You will be given a credit limit when your application for a credit card is accepted – this is effectively a spending cap. It is important to monitor what you owe on you card because if you exceed the credit limit, not only will your account be blocked but you will also be charged a penalty fee, typically in the region of £12.
If you feel your credit limit is too low you can usually apply to have it changed once you have held a card for six months.
Don’t miss a payment
Failure to make at least the minimum monthly payment will see you hit with a late/missed payment charge, usually of around £12. In some cases use of your credit card may even be suspended and any late payments will show up on your credit profile which can harm your chances of gaining credit in the future. So make sure you pay at least the minimum each month.

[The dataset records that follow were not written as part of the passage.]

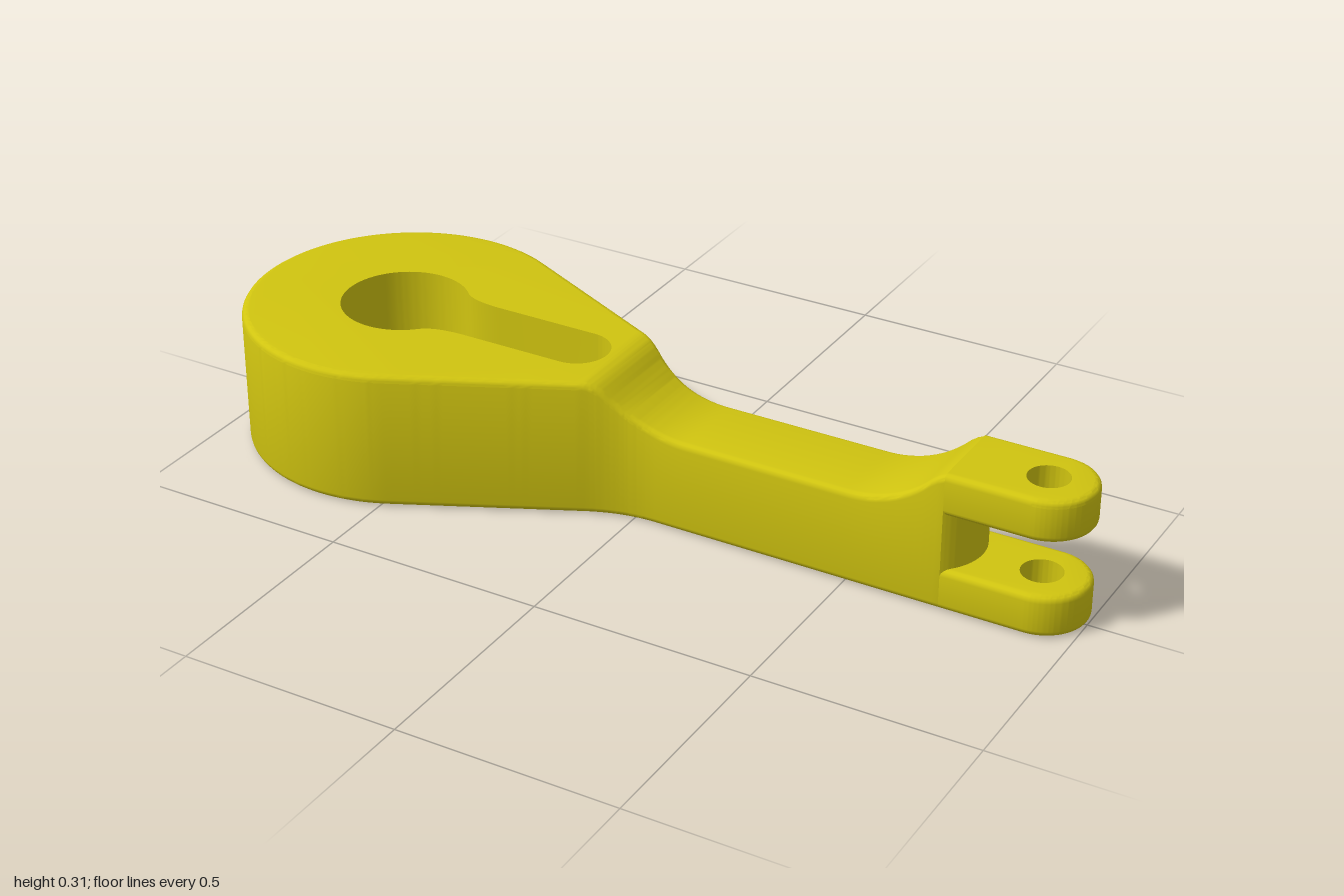
import * as THREE from 'three';
import { mergeGeometries, toCreasedNormals } from 'three/addons/utils/BufferGeometryUtils.js';

const H = 0.315, EDGE = 0.015, HEAD_X = -0.642, PIN_X = 0.895, ARM_W = 0.1;
const HOLE_R = 0.045, CUT_X = -0.105, FORK_X = 0.715;

// Height of the top face along x: level ends joined by a scooped arm.
function topAt(x) {
  const u = 0.31 - Math.abs(x - 0.31);
  if (u <= -0.11) return H;
  if (u < -0.06) return H - 0.025 * ((u + 0.11) / 0.05) ** 2;
  if (u < 0.12) return 0.215 + 0.2535 - Math.sqrt(0.2535 ** 2 - (u - 0.12) ** 2);
  return 0.215;
}

// Split long segments so the surface can follow topAt().
function resample(points, step = 0.015) {
  const out = [points[0]];
  for (let i = 1; i < points.length; i++) {
    const n = Math.max(1, Math.ceil(points[i].distanceTo(points[i - 1]) / step));
    for (let j = 1; j <= n; j++) out.push(points[i - 1].clone().lerp(points[i], j / n));
  }
  return out;
}

// Half outline (z >= 0) completed with its mirror image.
const mirror = (half) => [...half, ...half.map((p) => new THREE.Vector2(p.x, -p.y)).reverse()];

// Move a half outline inwards along its normals.
function inset(half, d) {
  const last = half.length - 1;
  return half.map((p, i) => {
    const flip = (q) => new THREE.Vector2(q.x, -q.y);
    const onAxis = Math.abs(p.y) < 1e-6;
    const a = i > 0 ? half[i - 1] : onAxis ? flip(half[1]) : p;
    const b = i < last ? half[i + 1] : onAxis ? flip(half[last - 1]) : p;
    const t = b.clone().sub(a).normalize();
    return new THREE.Vector2(p.x + t.y * d, p.y - t.x * d);
  });
}

function fromTriangles(pos) {
  const g = new THREE.BufferGeometry();
  g.setAttribute('position', new THREE.Float32BufferAttribute(pos, 3));
  return g;
}

function quad(pos, a, b, c, d) {
  for (const v of [a, b, c, a, c, d]) pos.push(v.x, v.y, v.z);
}

// Surface through rows of points stacked upwards.
function skin(rows) {
  const pos = [];
  for (let r = 0; r < rows.length - 1; r++)
    for (let j = 0; j < rows[r].length - 1; j++)
      quad(pos, rows[r][j], rows[r][j + 1], rows[r + 1][j + 1], rows[r + 1][j]);
  return fromTriangles(pos);
}

const lift = (loop, yOf) => loop.map((p) => new THREE.Vector3(p.x, yOf(p.x), p.y));
const wall = (loop, y0, y1) => skin([lift(loop, () => y0), lift(loop, () => y1)]);

// Outer wall with rounded bottom and top edges.
function roundedWall(half, bottom, topFn) {
  const rows = [], n = 4;
  for (let s = 0; s < 2; s++)
    for (let i = 0; i <= n; i++) {
      const a = ((s ? n - i : i) / n) * Math.PI / 2;
      const d = EDGE * (1 - Math.sin(a)), h = EDGE * (1 - Math.cos(a));
      rows.push(lift(mirror(inset(half, d)), (x) => (s ? topFn(x) - h : bottom + h)));
    }
  return skin(rows);
}

// Flat face with optional holes, facing up or down.
function cap(loop, holes, y, up) {
  const shape = new THREE.Shape(loop);
  shape.holes = holes.map((h) => new THREE.Path(h));
  const g = new THREE.ShapeGeometry(shape).toNonIndexed();
  g.rotateX(up ? -Math.PI / 2 : Math.PI / 2).translate(0, y, 0);
  return fromTriangles(Array.from(g.attributes.position.array));
}

const circle = (x, r) => new THREE.Path().absarc(x, 0, r, 0, Math.PI * 2, false).getPoints(48);

function createModel() {
  const group = new THREE.Group();
  const material = new THREE.MeshStandardMaterial({ color: 0xd0c410 });
  const add = (name, parts) => {
    const mesh = new THREE.Mesh(toCreasedNormals(mergeGeometries(parts), 0.5), material);
    mesh.name = name;
    group.add(mesh);
  };

  // Round head tapering into the arm
  const outline = new THREE.Path();
  outline.moveTo(-1, 0);
  outline.absarc(HEAD_X, 0, 0.358, Math.PI, 1.117, true);
  outline.lineTo(CUT_X, 0.137);
  outline.quadraticCurveTo(-0.03, ARM_W, 0.05, ARM_W);
  outline.lineTo(FORK_X, ARM_W);
  const half = resample(outline.getPoints(40));
  const rim = inset(half, EDGE);
  const cut = half.findLastIndex((p) => p.x <= CUT_X + 1e-6);

  // Keyhole pocket outline
  const key = new THREE.Path();
  key.moveTo(HEAD_X - 0.142, 0);
  key.absarc(HEAD_X, 0, 0.142, Math.PI, Math.PI / 4, true);
  key.quadraticCurveTo(-0.515, 0.073, -0.44, 0.073);
  key.lineTo(-0.198, 0.073);
  key.absarc(-0.198, 0, 0.073, Math.PI / 2, 0, true);
  const pocket = mirror(key.getPoints(24));
  const bore = circle(HEAD_X, 0.105), hole = circle(HEAD_X, HOLE_R);

  // Scooped upper face of the arm
  const armTop = [];
  const at = (p, s) => new THREE.Vector3(p.x, topAt(p.x), s * p.y);
  for (let i = cut; i < rim.length - 1; i++)
    quad(armTop, at(rim[i], 1), at(rim[i + 1], 1), at(rim[i + 1], -1), at(rim[i], -1));

  add('leverBody', [
    roundedWall(half, 0, topAt),
    cap(mirror(rim.slice(0, cut + 1)), [pocket], H, true),
    fromTriangles(armTop),
    cap(mirror(rim), [hole], 0, false),
  ]);

  // Stepped pocket with through hole
  const floorY = 0.1, boreY = 0.05;
  add('keyholePocket', [
    wall([...pocket].reverse(), floorY, H),
    cap(pocket, [bore], floorY, true),
    wall(bore, boreY, floorY),
    cap(bore, [hole], boreY, true),
    wall(hole, 0, boreY),
  ]);

  // Fork prongs with pin holes
  const tip = new THREE.Path();
  tip.moveTo(FORK_X, ARM_W);
  tip.lineTo(0.9, ARM_W);
  tip.absarc(0.9, 0, ARM_W, Math.PI / 2, 0, true);
  const prong = tip.getPoints(24), prongRim = mirror(inset(prong, EDGE));
  const pin = circle(PIN_X, HOLE_R);
  for (const [name, y0, y1] of [['lowerProng', 0, 0.095], ['upperProng', 0.22, H]])
    add(name, [
      roundedWall(prong, y0, () => y1),
      cap(prongRim, [pin], y0, false),
      cap(prongRim, [pin], y1, true),
      wall(pin, y0, y1),
    ]);

  // Convex wall at the root of the fork
  const root = new THREE.Path().absarc(0.64, 0, 0.125, 0.9273, 0, true).getPoints(20);
  add('forkRoot', [wall(mirror(root), 0.08, 0.235)]);

  return group;
}

export { createModel };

Now that you know your dos and don’ts there is one more golden rule to remember before you apply for a credit card – one size does not fit all. Different credit cards serve different purposes and to properly play your plastic you need the right tool for the right job. Here are our picks of the top credit cards for different users:
• Best card for spending:
The Halifax All in One Card offers 0% for nine months on both purchases and balance transfers with a typical rate of 15.9% and a 3% balance transfer fee.
• Best card for balance transfers:
The Virgin Credit Card has a 0% introductory rate on balance transfers for 16 months with a 2.98% balance transfer fee and a typical rate of 16.6%.
• Best card for cashback:
If you can pay off your credit card balance in full each month then consider the American Express Platinum Cashback Card with 5% cashback for the first three months on spending up to £2,000 and up to 1.5% thereafter.
• Best card for using abroad:
The Post Office Credit Card charges no loading fees on exchange rates no matter where you use it in the world and has a typical interest rate of 16.9%.
Disclaimer: Please note that any rates or deals mentioned in this article were available at the time of writing.